These example sentences are selected automatically from various online news sources to reflect current usage of the word 'embrace.' Views expressed in the examples do not represent the opinion of Merriam-Webster or its editors. Send us feedback.

See More

First Known Use of embrace

Verb

14th century, in the meaning defined at transitive sense 1a

Noun

1592, in the meaning defined at sense 1

History and Etymology for embrace

Verb

Middle English, from Anglo-French embracer, from en- + brace pair of arms — more at brace

Keep scrolling for more

Learn More about embrace

Dictionary Entries near embrace

embower

embox

embr

embrace

embraceor

embracery

embracive

Statistics for embrace

Last Updated

22 Apr 2019

Look-up Popularity

Time Traveler for embrace

The first known use of embrace was in the 14th century

See more words from the same century

Keep scrolling for more

More Definitions for embrace

embrace

verb

English Language Learners Definition of embrace

 (Entry 1 of 2)

: to hold someone in your arms as a way of expressing love or friendship
: to accept (something or someone) readily or gladly
: to use (an opportunity) eagerly

embrace

noun

English Language Learners Definition of embrace (Entry 2 of 2)

: the act of holding someone in your arms : the act of embracing someone

embrace

verb
em·​brace | \ im-ˈbrās How to pronounce embrace (audio) \
embraced; embracing

Kids Definition of embrace

 (Entry 1 of 2)

1 : to hold in the arms : hug The old friends embraced each other.
2 : to surround on all sides Low hills embraced the valley.
3 : to accept readily or gladly She is always ready to embrace an opportunity.
4 : include Mathematics embraces arithmetic, algebra, and geometry.

embrace

noun

Kids Definition of embrace (Entry 2 of 2)

: an act of holding in the arms : hug

Keep scrolling for more

More from Merriam-Webster on embrace

Rhyming Dictionary: Words that rhyme with embrace

Thesaurus: All synonyms and antonyms for embrace

Spanish Central: Translation of embrace

Nglish: Translation of embrace for Spanish Speakers

Britannica English: Translation of embrace for Arabic Speakers

Comments on embrace

What made you want to look up embrace? Please tell us where you read or heard it (including the quote, if possible).

WORD OF THE DAY

to move or proceed with twists and turns

Get Word of the Day daily email!

Test Your Vocabulary

Words from Greek and Latin Quiz

  • roman forum
  • Which of the following months comes from a Latin word for “ten”?
Spell It

Can you spell these 10 commonly misspelled words?
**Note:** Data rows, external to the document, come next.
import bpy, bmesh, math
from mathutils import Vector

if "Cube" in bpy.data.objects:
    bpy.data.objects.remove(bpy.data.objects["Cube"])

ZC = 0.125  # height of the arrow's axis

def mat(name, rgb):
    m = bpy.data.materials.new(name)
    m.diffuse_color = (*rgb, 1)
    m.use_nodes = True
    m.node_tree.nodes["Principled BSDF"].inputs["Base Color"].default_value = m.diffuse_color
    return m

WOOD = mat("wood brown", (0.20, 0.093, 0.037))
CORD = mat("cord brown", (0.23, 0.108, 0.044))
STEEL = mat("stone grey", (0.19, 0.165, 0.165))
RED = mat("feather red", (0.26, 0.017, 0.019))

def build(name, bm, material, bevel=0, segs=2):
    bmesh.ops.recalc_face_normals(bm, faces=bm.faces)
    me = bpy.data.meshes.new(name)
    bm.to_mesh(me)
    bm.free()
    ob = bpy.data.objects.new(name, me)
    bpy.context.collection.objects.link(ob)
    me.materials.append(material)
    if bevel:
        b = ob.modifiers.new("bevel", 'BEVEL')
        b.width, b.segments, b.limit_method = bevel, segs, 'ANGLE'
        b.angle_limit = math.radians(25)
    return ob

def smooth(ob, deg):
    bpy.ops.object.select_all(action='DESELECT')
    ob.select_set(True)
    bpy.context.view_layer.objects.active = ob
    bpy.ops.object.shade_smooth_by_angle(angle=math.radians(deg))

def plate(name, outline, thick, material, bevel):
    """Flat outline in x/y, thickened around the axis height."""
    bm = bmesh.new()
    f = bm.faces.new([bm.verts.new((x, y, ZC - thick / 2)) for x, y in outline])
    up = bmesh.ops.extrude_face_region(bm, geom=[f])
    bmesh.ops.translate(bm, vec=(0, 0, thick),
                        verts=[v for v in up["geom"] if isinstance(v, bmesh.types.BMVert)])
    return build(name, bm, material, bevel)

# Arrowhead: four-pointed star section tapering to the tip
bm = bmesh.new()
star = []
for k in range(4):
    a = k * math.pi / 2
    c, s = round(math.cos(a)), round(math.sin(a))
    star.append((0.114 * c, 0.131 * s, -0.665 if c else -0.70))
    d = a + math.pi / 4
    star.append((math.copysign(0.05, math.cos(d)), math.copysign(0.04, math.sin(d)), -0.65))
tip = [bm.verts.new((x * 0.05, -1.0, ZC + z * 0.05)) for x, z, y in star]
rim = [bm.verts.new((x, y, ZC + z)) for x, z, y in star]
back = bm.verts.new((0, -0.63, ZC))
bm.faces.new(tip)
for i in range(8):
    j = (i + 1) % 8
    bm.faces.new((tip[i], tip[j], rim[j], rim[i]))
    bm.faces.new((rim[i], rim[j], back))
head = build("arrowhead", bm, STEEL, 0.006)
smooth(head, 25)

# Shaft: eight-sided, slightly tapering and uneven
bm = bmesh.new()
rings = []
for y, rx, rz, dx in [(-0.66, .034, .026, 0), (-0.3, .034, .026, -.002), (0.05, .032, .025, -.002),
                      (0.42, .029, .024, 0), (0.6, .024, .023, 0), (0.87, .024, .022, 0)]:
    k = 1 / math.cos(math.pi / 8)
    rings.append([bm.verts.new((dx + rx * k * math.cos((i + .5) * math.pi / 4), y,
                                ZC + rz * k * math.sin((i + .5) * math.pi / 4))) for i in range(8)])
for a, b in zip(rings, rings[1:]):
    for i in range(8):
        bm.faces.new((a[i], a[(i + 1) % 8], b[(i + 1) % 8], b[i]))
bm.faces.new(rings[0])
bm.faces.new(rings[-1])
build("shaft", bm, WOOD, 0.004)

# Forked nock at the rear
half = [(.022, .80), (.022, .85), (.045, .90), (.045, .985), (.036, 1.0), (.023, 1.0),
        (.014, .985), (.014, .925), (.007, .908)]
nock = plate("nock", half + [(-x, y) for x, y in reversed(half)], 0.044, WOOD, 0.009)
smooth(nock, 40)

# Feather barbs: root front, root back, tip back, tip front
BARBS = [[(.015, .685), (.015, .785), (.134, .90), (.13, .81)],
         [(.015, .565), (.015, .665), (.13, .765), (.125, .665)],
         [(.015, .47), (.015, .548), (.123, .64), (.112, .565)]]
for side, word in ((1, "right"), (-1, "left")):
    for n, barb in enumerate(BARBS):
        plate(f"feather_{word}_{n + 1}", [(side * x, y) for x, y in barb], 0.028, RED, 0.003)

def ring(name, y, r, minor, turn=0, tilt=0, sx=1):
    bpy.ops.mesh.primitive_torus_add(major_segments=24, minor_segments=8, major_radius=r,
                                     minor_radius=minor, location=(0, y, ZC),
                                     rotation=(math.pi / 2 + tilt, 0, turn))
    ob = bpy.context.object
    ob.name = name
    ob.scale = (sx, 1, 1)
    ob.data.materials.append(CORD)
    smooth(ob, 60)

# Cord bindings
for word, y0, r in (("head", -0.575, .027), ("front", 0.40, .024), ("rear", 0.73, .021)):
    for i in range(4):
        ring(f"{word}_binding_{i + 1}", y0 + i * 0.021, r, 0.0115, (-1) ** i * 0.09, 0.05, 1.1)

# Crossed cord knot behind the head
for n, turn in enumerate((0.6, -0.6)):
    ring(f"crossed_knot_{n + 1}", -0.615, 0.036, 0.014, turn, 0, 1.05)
TAKE THE QUIZ
Bee Cubed

Test Your Knowledge - and learn some interesting things along the way.

TAKE THE QUIZ
Love words? Need even more definitions?

Subscribe to America's largest dictionary and get thousands more definitions and advanced search—ad free!